Faculty spotlights

Faculty spotlight: Chris Saladino researches the local "craft" economy

October 17, 2018

Chris Saladino and Mitchell Smiley enjoying a craft beverage
Saladino, left, and Smiley will be presenting their research at the upcoming 2019 Midwest Political Science Association annual conference in April. Their relationship began when Smiley was an undergraduate in one of Saladino’s classes and morphed into a mentorship and later a friendship.

When Professor Chris Saladino took a day trip to RM Felts Packing Co. to pick up some “amazing” ham and bacon in Ivor, Va. a few years back, he had no idea it would lead to a series of conference presentations, news interviews and a possible book chapter. But so far that’s exactly what has happened.

As he walked into Felts Packing he noticed thousands of pounds of hams in salt cures in the curing room, along with young men in white coats and hard hats getting ready to clear the hams out of the curing room and into the smokehouse nearby. Not far from them were hogs. But it turned out the hogs that caught Saladino’s eye were not local hogs as he had assumed. No, the elder Mr. Felts explained, the nearby hogs were Chinese hogs, imported from halfway across the globe, and owned by Smithfield’s, hardly the small artisan shops Saladino had grown interested in. When asked the obvious follow-up question, as to where Felts got their hogs, Mr. Felts replied, “Canada—these are NAFTA pigs!”

In that moment a research agenda was born. Along with VCU Political Science alum Mitchell Smiley (Class of 2008), Saladino began by investigating new trends in consumption as they related to long-existing artisanal food and beverage producers. They noticed that not only were the new, trendy, and often expensive, consumer habits capitalizing on the cuisine of the American South, a region itself with limited options for nutritional foods, in what are often referred to as “food deserts,” but that this emerging “craft economy” growing out of those less prosperous cities, towns and districts were driving economic development in a way that defied the standard, expert rational and logic offered as explanations for poor performance in those areas.
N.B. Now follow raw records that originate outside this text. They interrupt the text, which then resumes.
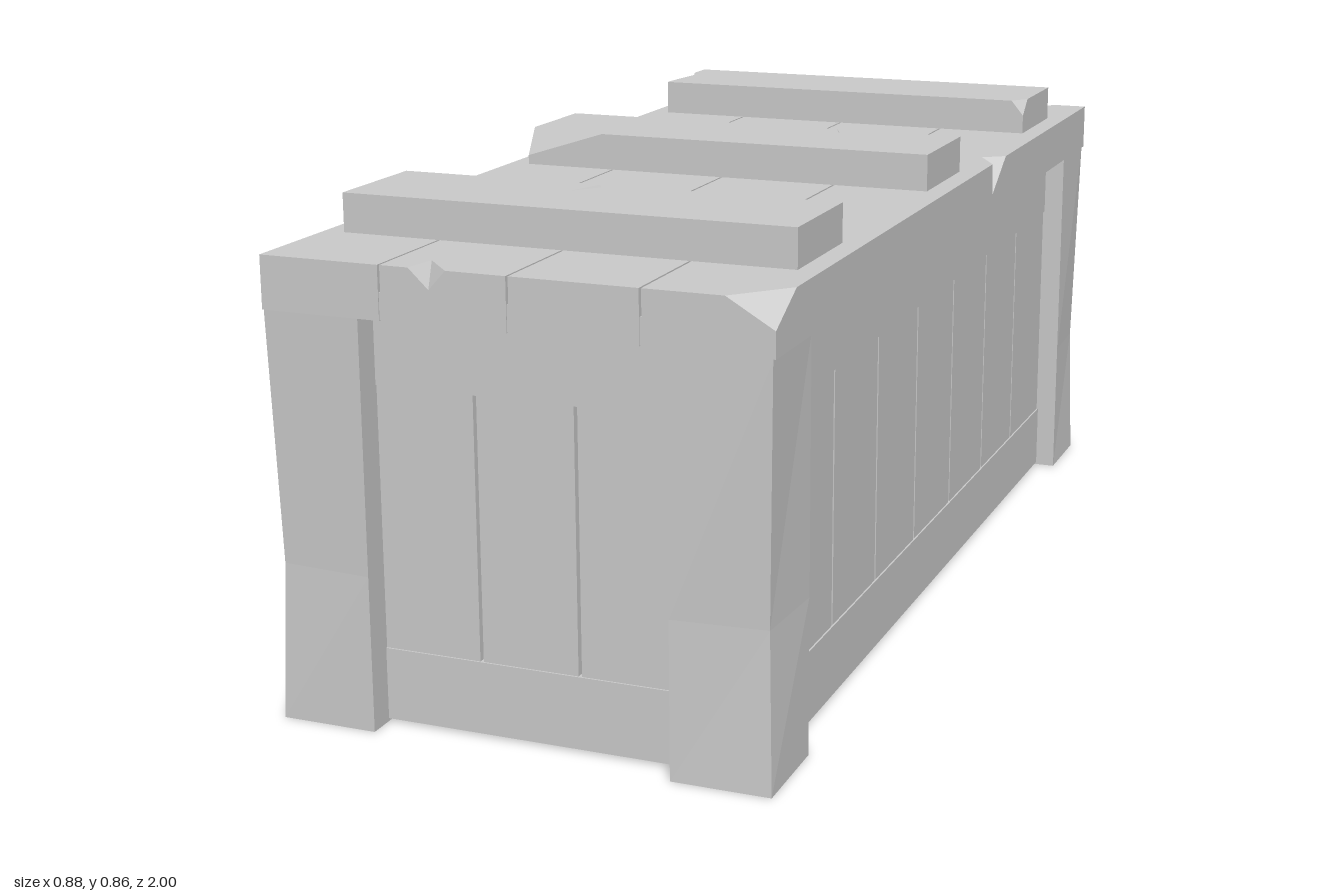
import * as THREE from 'three';

const material = new THREE.MeshStandardMaterial({ color: 0xcccccc, flatShading: true });

function add(parent, name, geometry) {
  const mesh = new THREE.Mesh(geometry, material);
  mesh.name = name;
  parent.add(mesh);
  return mesh;
}

function block(parent, name, x0, x1, y0, y1, z0, z1) {
  const g = new THREE.BoxGeometry(x1 - x0, y1 - y0, z1 - z0);
  g.translate((x0 + x1) / 2, (y0 + y1) / 2, (z0 + z1) / 2);
  return add(parent, name, g);
}

// Box with splinters missing from its top edges.
// Edges run anticlockwise from above: 0 = +z, 1 = +x, 2 = -z, 3 = -x.
// chips: { e, s0, s1, top: [along, inward], side: [along, drop] }
// corners, keyed by the edge that starts there: { prev, next, drop }
function chippedBox(x0, x1, y0, y1, z0, z1, chips = [], corners = {}) {
  const base = [[x0, z1], [x1, z1], [x1, z0], [x0, z0]];
  const dirs = [[1, 0], [0, -1], [-1, 0], [0, 1]];
  const len = e => (e % 2 ? z1 - z0 : x1 - x0);
  const P = (e, s, inward = 0, drop = 0) => {
    const d = dirs[e], n = dirs[(e + 1) % 4];
    return new THREE.Vector3(base[e][0] + d[0] * s + n[0] * inward, y1 - drop,
      base[e][1] + d[1] * s + n[1] * inward);
  };
  const pos = [];
  const tri = (...points) => points.forEach(p => pos.push(p.x, p.y, p.z));
  const fill = (points, project) => THREE.ShapeUtils.triangulateShape(points.map(project), [])
    .forEach(f => tri(...f.map(i => points[i])));

  const top = [], bottom = [];
  const h = y1 - y0;
  for (let e = 0; e < 4; e++) {
    const L = len(e), p = (e + 3) % 4, a = corners[e], b = corners[(e + 1) % 4];
    const start = P(e, a ? a.next : 0);
    const side = a ? [P(e, 0, 0, a.drop), start] : [start];
    if (a) {
      const before = P(p, len(p) - a.prev);
      top.push(before);
      tri(before, side[0], start);
    }
    top.push(start);
    for (const c of chips.filter(c => c.e === e)) {
      const q0 = P(e, c.s0), q1 = P(e, c.s1);
      const t = P(e, ...c.top), d = P(e, c.side[0], 0, c.side[1]);
      top.push(q0, t, q1);
      side.push(q0, d, q1);
      tri(q0, d, t);
      tri(d, q1, t);
    }
    side.push(P(e, b ? L - b.prev : L));
    if (b) side.push(P(e, L, 0, b.drop));
    const outline = [P(e, 0, 0, h), P(e, L, 0, h), ...side.reverse()];
    fill(outline, v => new THREE.Vector2(
      (v.x - base[e][0]) * dirs[e][0] + (v.z - base[e][1]) * dirs[e][1], v.y));
    bottom.push(P(e, 0, 0, h));
  }
  fill(top, v => new THREE.Vector2(v.x, -v.z));
  tri(bottom[0], bottom[2], bottom[1]);
  tri(bottom[0], bottom[3], bottom[2]);
  const g = new THREE.BufferGeometry();
  g.setAttribute('position', new THREE.Float32BufferAttribute(pos, 3));
  g.computeVertexNormals();
  return g;
}

// Corner post whose outer edge is worn inward part-way up
function postGeometry(sx, sz) {
  const g = new THREE.BoxGeometry(0.17, 0.7, 0.17, 1, 2, 1);
  const p = g.attributes.position;
  for (let i = 0; i < p.count; i++) {
    if (Math.abs(p.getY(i)) > 0.01) continue;
    p.setY(i, -0.08);
    if (p.getX(i) * sx > 0 && p.getZ(i) * sz > 0) {
      p.setX(i, p.getX(i) - sx * 0.008);
      p.setZ(i, p.getZ(i) - sz * 0.012);
    }
  }
  g.translate(sx * 0.348, 0.35, sz * 0.915);
  g.computeVertexNormals();
  return g;
}

// Recessed wall: two rails, upright planks with gaps, and a backing board
function wall(name, width, planks) {
  const g = new THREE.Group();
  g.name = name;
  const w = width / 2, step = width / planks, gap = 0.003;
  block(g, 'bottomRail', -w, w, 0.005, 0.13, -0.08, 0);
  block(g, 'topRail', -w, w, 0.58, 0.698, -0.08, 0);
  block(g, 'backingBoard', -w, w, 0.12, 0.59, -0.075, -0.03);
  for (let i = 0; i < planks; i++) {
    const x = -w + i * step;
    block(g, 'wallPlank', x + (i ? gap : 0), x + step - (i < planks - 1 ? gap : 0),
      0.125, 0.585, -0.06, -0.003);
  }
  return g;
}

export function createModel() {
  const model = new THREE.Group();
  model.name = 'woodenCrate';

  // Body: posts, four walls and a raised floor
  const body = new THREE.Group();
  body.name = 'body';
  body.position.x = 0.003;
  model.add(body);
  for (const sx of [-1, 1]) {
    for (const sz of [-1, 1]) add(body, 'cornerPost', postGeometry(sx, sz));
    const side = wall('sideWall', 1.66, 7);
    side.rotation.y = sx * Math.PI / 2;
    side.position.x = sx * 0.394;
    body.add(side);
    const end = wall('endWall', 0.526, 3);
    end.rotation.y = sx > 0 ? 0 : Math.PI;
    end.position.z = sx * 0.952;
    body.add(end);
  }
  block(body, 'floor', -0.36, 0.36, 0.05, 0.08, -0.92, 0.92);

  // Lid: four long planks with chipped edges
  const lid = new THREE.Group();
  lid.name = 'lid';
  model.add(lid);
  const seams = [-0.433, -0.219, 0.003, 0.224, 0.44];
  const plankChips = [
    [],
    [{ e: 0, s0: 0.05, s1: 0.115, top: [0.06, 0.06], side: [0.085, 0.033] }],
    [],
    [{ e: 1, s0: 1.21, s1: 1.31, top: [1.28, 0.04], side: [1.21, 0.06] },
      { e: 2, s0: 0.07, s1: 0.12, top: [0.09, 0.03], side: [0.09, 0.03] }],
  ];
  // keep the drop point of the side splinter between its ends
  plankChips[3][0].side[0] = 1.215;
  for (let i = 0; i < 4; i++) {
    const gap = 0.002;
    add(lid, 'lidPlank', chippedBox(
      seams[i] + (i ? gap : 0), seams[i + 1] - (i < 3 ? gap : 0), 0.7, 0.79, -1, 1,
      plankChips[i], i === 3 ? { 1: { prev: 0.08, next: 0.09, drop: 0.047 } } : {}));
  }
  block(lid, 'lidBacking', -0.3, 0.3, 0.701, 0.745, -0.998, 0.998);

  // Battens across the lid
  const battens = [
    { z: -0.697,
      chips: [{ e: 3, s0: 0.06, s1: 0.2, top: [0.065, 0.015], side: [0.08, 0.03] }],
      corners: { } },
    { z: -0.003,
      chips: [{ e: 2, s0: 0.19, s1: 0.245, top: [0.23, 0.035], side: [0.22, 0.03] }],
      corners: { 0: { prev: 0.03, next: 0.155, drop: 0.05 } } },
    { z: 0.692,
      chips: [{ e: 2, s0: 0.4, s1: 0.43, top: [0.455, 0.07], side: [0.415, 0.025] }],
      corners: {} },
  ];
  battens[0].corners[1] = { prev: 0.025, next: 0.035, drop: 0.03 };
  for (const b of battens) {
    add(lid, 'lidBatten', chippedBox(-0.396, 0.402, 0.789, 0.857, b.z - 0.108, b.z + 0.108,
      b.chips, b.corners));
  }

  // Hinge plates along the back of the lid
  for (const z of [-0.435, 0.432]) {
    block(model, 'hingePlate', -0.444, -0.425, 0.66, 0.745, z - 0.11, z + 0.11);
  }
  return model;
}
Noting the deficiency in those prior ideas and arguments, Saladino and Smiley developed what they’re calling a “craft economic development” model that shows how these industries are very different from previous and more corporate attempts to revitalize these communities. One of the most compelling variables in their model is the “communitarian” appeal of these craft economies. That is, industries that were previously rejected or discounted from opening up shops in those areas, and were therefore not contributing jobs, taxes and other developing outcomes to the region, were now being approved by both the communities and their political leaders because there was suddenly something different about them. The difference, they suggest, is that these new producers were “craft” producers, and craft production was not only more appealing to local populations due, perhaps, to an “everything is new” nostalgia, but also because of their success creating sustainable development in those local communities.

So what do Saladino and Smiley mean by “craft” production? “We maintain that making America great AGAIN should be a nod to craft: doing it the way it used to be done...as opposed to pushing workers back into mines and factories. Craft industries rely on an number of key variables. Local ownership and participation versus corporate outposts, the repurposing and adaptation of existing real estate and infrastructure to fit new production (particularly in largely declining industrial neighborhoods and cities,) a more equitable and personal relationship between ownership and labor, the idea that producing goods using local raw materials and labor produces a 'better' and still sustainable and viable good, and finally a strong nod to tradition in terms of recipe, production, marketing, etc. ALL are essential components of 'craft,'” says Saladino.

Their research looks at a variety of local Virginian craft barbeque, aquacultural and beverage economies, including pork, oysters, beers, ciders and whiskeys, and involves travel throughout Virginia and nearby states (like North Carolina and Kentucky) in order to interview brewers, pit masters, aquaculturists and distillers, as well as industry staff and policy makers.

Professor Saladino’s research has been featured in a recent story published by the Virginia Mercury online, thereby continuing the Department of Political Science’s mission to extend our expertise outside of the walls of VCU’s campus by engaging in public scholarship that can make a difference to urban and rural communities in our state.

Saladino and Smiley will be presenting their research at the upcoming 2019 Midwest Political Science Association annual conference in April. Their relationship began when Smiley was an undergraduate in one of Saladino’s classes and morphed into a mentorship and later a friendship. Smiley has recently entered into the Wilder School of Government and Public Affairs’ Master’s of Public Administration program. Together, their research agenda has the potential to inform Virginia’s political economy in rich and meaningful ways.